Nov 8 (Reuters) – A U.S. federal judge on Monday ruled United Airlines Holdings Inc (UAL.O) can impose a COVID-19 vaccine mandate on its employees that only provides unpaid leave for workers who are exempted for medical or religious reasons.
U.S. District Judge Mark Pittman in Fort Worth, Texas, rejected arguments by employees that the airline was improperly putting them in an “impossible position” by forcing them to choose a vaccine or unpaid leave.
Pittman was critical of United Airlines’ approach toward employees seeking religious exemptions, but said in the end, human resources policy was up the company and no employee was forced to accept a vaccine.
An attorney for the employees did not respond to a request for comment.
The ruling comes as U.S. employers are gearing up to comply with rules issued by the Biden Administration that require companies with at least 100 employees to get their workers vaccinated against COVID-19 or submit to regular testing.
Employer mandates, which include exemptions for religious and medical reasons, have generally been upheld by courts. United Airlines was the first major air carrier to impose a vaccine requirement and others have since followed.
United provided around 2,000 exemptions. But employees in roles including pilots, flight attendants and customer service agents had to take unpaid leave until the pandemic ended.
United said in a statement it was pleased with the ruling and would try to find “non-customer facing” roles for exempted employees. If they refuse they will be placed on leave, United said.
The plaintiffs alleged United violated its legal obligations by not accommodating exempted employees as most companies have by allowing them to continue in their role while submitting to regular testing and wearing a mask. They also said they would lose seniority and other benefits if placed on leave.
The company said allowing unvaccinated employees in the workplace would undermine safety of its flights, although Pittman noted the company acknowledged there was almost no chance of COVID-19 outbreaks on its planes.

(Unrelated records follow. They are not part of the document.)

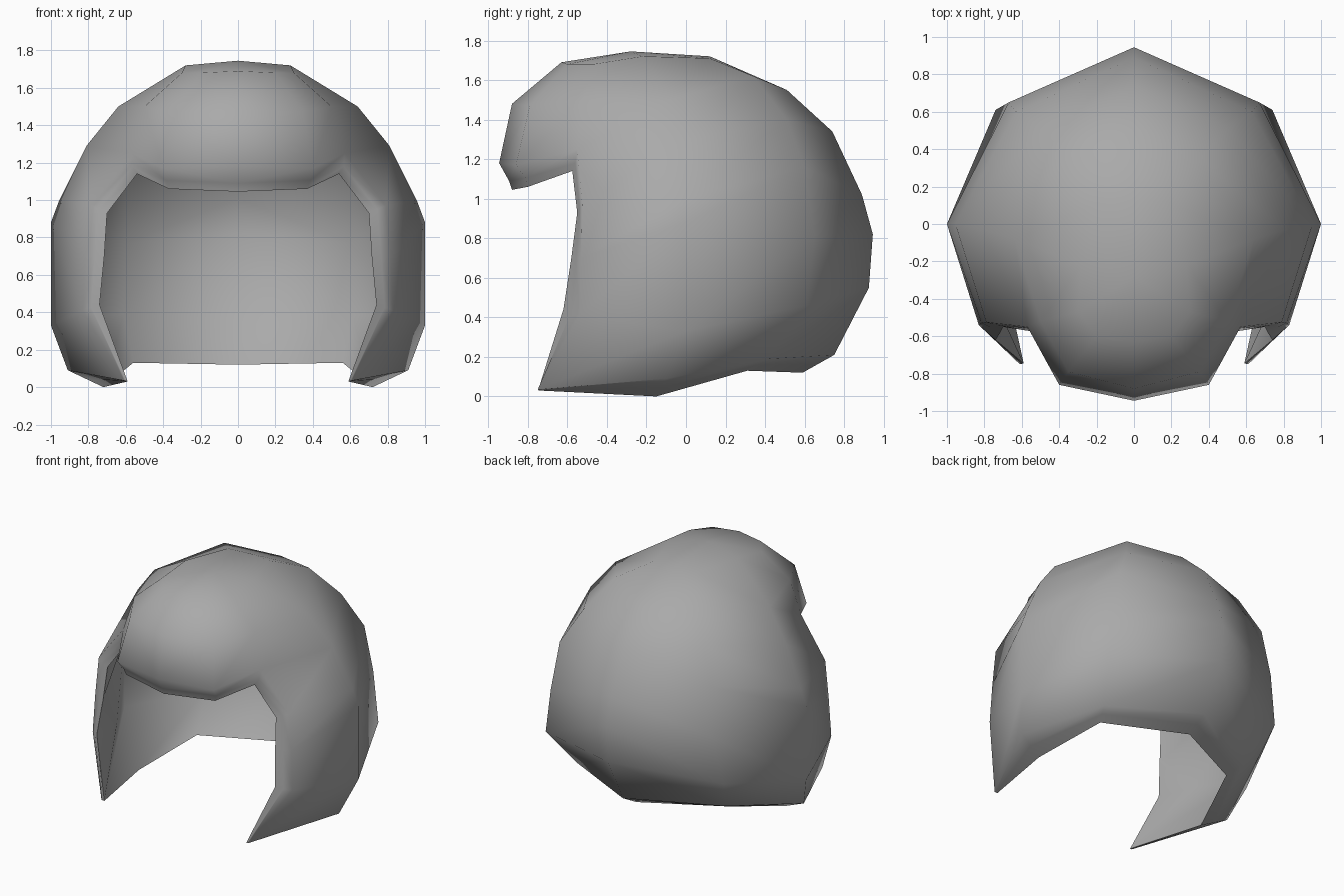
import bpy
import bmesh
import math
from mathutils import Vector

if "Cube" in bpy.data.objects:
    bpy.data.objects.remove(bpy.data.objects["Cube"])

grey = bpy.data.materials.new("helmet grey")
grey.diffuse_color = (0.4, 0.4, 0.4, 1)
grey.use_nodes = True
grey.node_tree.nodes["Principled BSDF"].inputs["Base Color"].default_value = grey.diffuse_color

CROWN = (0, -.28, 1.745)
# Right half of the outer shell: meridians from crown to rim, back to front
OUTER = [
    [(0, .12, 1.72), (0, .51, 1.55), (0, .74, 1.34), (0, .89, 1.02),
     (0, .945, .82), (0, .925, .55), (0, .75, .21)],
    [(.17, .12, 1.71), (.35, .34, 1.62), (.5, .51, 1.4), (.63, .6, 1.16),
     (.67, .65, .81), (.74, .61, .46), (.62, .42, .19)],
    [(.28, -.22, 1.72), (.64, -.08, 1.5), (.81, -.03, 1.29), (.955, 0, 1.0),
     (1, 0, .88), (1, 0, .33), (.91, -.1, .09)],
    [(.3, -.47, 1.68), (.5, -.52, 1.5), (.57, -.55, 1.25), (.79, -.525, .97),
     (.815, -.53, .7), (.83, -.54, .41), (.61, -.75, .035)],
    [(.2, -.6, 1.68), (.35, -.79, 1.47), (.4, -.86, 1.17)],
    [(0, -.63, 1.69), (0, -.88, 1.48), (0, -.945, 1.18)],
]
# Inner edge of the rim, keyed by (meridian, row), from nape to brow
RIM = {
    (0, 6): (0, .59, .12), (1, 6): (.56, .31, .13), (2, 6): (.72, -.15, 0),
    (3, 6): (.59, -.745, .03), (3, 5): (.74, -.62, .44), (3, 4): (.715, -.58, .7),
    (3, 3): (.70, -.55, .93), (3, 2): (.54, -.575, 1.14),
    (4, 2): (.37, -.8, 1.06), (5, 2): (0, -.88, 1.045),
}
# Shallow undercut below the brow
UNDERCUT = {(3, 2): (.565, -.56, 1.18), (4, 2): (.385, -.81, 1.105), (5, 2): (0, -.895, 1.09)}
# Thicker lining around the back of the neck
PADDING = {(0, 5): (0, .74, .36), (1, 5): (.61, .49, .39), (1, 4): (.6, .63, .77)}
CHEEK_FOLD = (.79, -.31, .39)
CENTRE = Vector((0, 0, .8))


def shrink(p):
    return CENTRE + (Vector(p) - CENTRE) * .945


def add_shell(bm, top, grid, skip=()):
    """Skin one half shell as a fan at the crown plus quads down the meridians."""
    for c, (a, b) in enumerate(zip(grid, grid[1:])):
        bm.faces.new([top, a[0], b[0]])
        for r in range(min(len(a), len(b)) - 1):
            if (c, r) not in skip:
                bm.faces.new([a[r], a[r + 1], b[r + 1], b[r]])


bm = bmesh.new()
# Outer surface
outer = [[bm.verts.new(p) for p in col] for col in OUTER]
add_shell(bm, bm.verts.new(CROWN), outer)

# Inner lining, left open behind the cheek
inner = [[bm.verts.new(RIM.get((c, r)) or PADDING.get((c, r)) or shrink(p))
          for r, p in enumerate(col)] for c, col in enumerate(OUTER)]
add_shell(bm, bm.verts.new(shrink(CROWN)), inner, skip={(2, 4), (2, 5)})

# Folded lining behind the cheek
fold = bm.verts.new(CHEEK_FOLD)
side, cheek = inner[2], inner[3]
for loop in ([side[4], side[5], fold, cheek[4]], [side[5], side[6], cheek[6], fold],
             [cheek[4], fold, cheek[5]], [cheek[5], fold, cheek[6]]):
    bm.faces.new(loop)

# Rounded rim joining shell and lining around the neck and face opening
middle = {k: bm.verts.new(UNDERCUT.get(k) or (Vector(p) + Vector(OUTER[k[0]][k[1]])) / 2)
          for k, p in RIM.items()}
path = list(RIM)
for k, m in zip(path, path[1:]):
    o, p = outer[k[0]][k[1]], outer[m[0]][m[1]]
    i, j = inner[k[0]][k[1]], inner[m[0]][m[1]]
    bm.faces.new([o, middle[k], middle[m], p])
    bm.faces.new([middle[k], i, j, middle[m]])

# Mirror to the left half and weld the centre seam
half = bm.verts[:] + bm.edges[:] + bm.faces[:]
bmesh.ops.mirror(bm, geom=half, axis='X', merge_dist=.001)
bmesh.ops.remove_doubles(bm, verts=bm.verts[:], dist=.001)
bmesh.ops.recalc_face_normals(bm, faces=bm.faces[:])

mesh = bpy.data.meshes.new("helmet_shell")
bm.to_mesh(mesh)
bm.free()
mesh.materials.append(grey)
shell = bpy.data.objects.new("helmet_shell", mesh)
bpy.context.collection.objects.link(shell)
bpy.context.view_layer.objects.active = shell
shell.select_set(True)
bpy.ops.object.shade_smooth_by_angle(angle=math.radians(70))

Pittman said he was “disturbed” by United’s seemingly thoughtless approach to its employees’ concerns about taking the vaccine.
“United’s mandate thus reflects an apathy, if not antipathy, for many of its employees’ concerns and a dearth of toleration for those expressing diversity of thought.”
Legal claims relating to exemption accommodations are usually addressed through an administrative process with the Equal Employment Opportunity Commission before a lawsuit is filed.
Reporting by Tom Hals in Wilmington, Delaware, Editing by Rosalba O’Brien, Chris Reese and Lincoln Feast.